## REQUIRED WORK:
What you give back must match the data below character for character.

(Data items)
● ● ● ● ● ● ●
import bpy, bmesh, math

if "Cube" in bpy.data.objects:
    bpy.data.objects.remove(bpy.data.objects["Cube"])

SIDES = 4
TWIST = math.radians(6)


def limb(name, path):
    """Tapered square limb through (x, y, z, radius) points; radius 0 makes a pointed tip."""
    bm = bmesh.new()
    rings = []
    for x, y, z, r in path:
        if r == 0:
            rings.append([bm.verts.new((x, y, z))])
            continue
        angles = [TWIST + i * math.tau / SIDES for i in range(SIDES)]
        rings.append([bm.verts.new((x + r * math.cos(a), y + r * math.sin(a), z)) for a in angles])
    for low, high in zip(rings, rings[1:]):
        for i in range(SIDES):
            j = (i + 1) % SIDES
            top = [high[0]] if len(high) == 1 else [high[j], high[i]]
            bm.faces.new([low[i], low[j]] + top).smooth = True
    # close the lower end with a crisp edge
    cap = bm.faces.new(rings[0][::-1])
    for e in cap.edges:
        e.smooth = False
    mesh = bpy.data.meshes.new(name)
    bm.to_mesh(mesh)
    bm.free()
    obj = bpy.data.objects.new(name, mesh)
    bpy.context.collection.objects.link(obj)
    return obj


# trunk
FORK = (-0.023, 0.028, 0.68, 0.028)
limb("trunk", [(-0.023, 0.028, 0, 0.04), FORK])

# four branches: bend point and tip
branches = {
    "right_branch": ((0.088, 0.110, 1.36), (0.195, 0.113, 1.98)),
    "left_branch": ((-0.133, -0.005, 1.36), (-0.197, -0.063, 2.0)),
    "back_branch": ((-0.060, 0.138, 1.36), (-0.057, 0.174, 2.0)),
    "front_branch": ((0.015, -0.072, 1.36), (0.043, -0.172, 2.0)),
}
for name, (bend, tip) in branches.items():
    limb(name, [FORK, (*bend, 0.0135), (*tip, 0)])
● ● ● ● ● ● ●
## ANSWER SPACE:
import bpy, bmesh, math

if "Cube" in bpy.data.objects:
    bpy.data.objects.remove(bpy.data.objects["Cube"])

SIDES = 4
TWIST = math.radians(6)


def limb(name, path):
    """Tapered square limb through (x, y, z, radius) points; radius 0 makes a pointed tip."""
    bm = bmesh.new()
    rings = []
    for x, y, z, r in path:
        if r == 0:
            rings.append([bm.verts.new((x, y, z))])
            continue
        angles = [TWIST + i * math.tau / SIDES for i in range(SIDES)]
        rings.append([bm.verts.new((x + r * math.cos(a), y + r * math.sin(a), z)) for a in angles])
    for low, high in zip(rings, rings[1:]):
        for i in range(SIDES):
            j = (i + 1) % SIDES
            top = [high[0]] if len(high) == 1 else [high[j], high[i]]
            bm.faces.new([low[i], low[j]] + top).smooth = True
    # close the lower end with a crisp edge
    cap = bm.faces.new(rings[0][::-1])
    for e in cap.edges:
        e.smooth = False
    mesh = bpy.data.meshes.new(name)
    bm.to_mesh(mesh)
    bm.free()
    obj = bpy.data.objects.new(name, mesh)
    bpy.context.collection.objects.link(obj)
    return obj


# trunk
FORK = (-0.023, 0.028, 0.68, 0.028)
limb("trunk", [(-0.023, 0.028, 0, 0.04), FORK])

# four branches: bend point and tip
branches = {
    "right_branch": ((0.088, 0.110, 1.36), (0.195, 0.113, 1.98)),
    "left_branch": ((-0.133, -0.005, 1.36), (-0.197, -0.063, 2.0)),
    "back_branch": ((-0.060, 0.138, 1.36), (-0.057, 0.174, 2.0)),
    "front_branch": ((0.015, -0.072, 1.36), (0.043, -0.172, 2.0)),
}
for name, (bend, tip) in branches.items():
    limb(name, [FORK, (*bend, 0.0135), (*tip, 0)])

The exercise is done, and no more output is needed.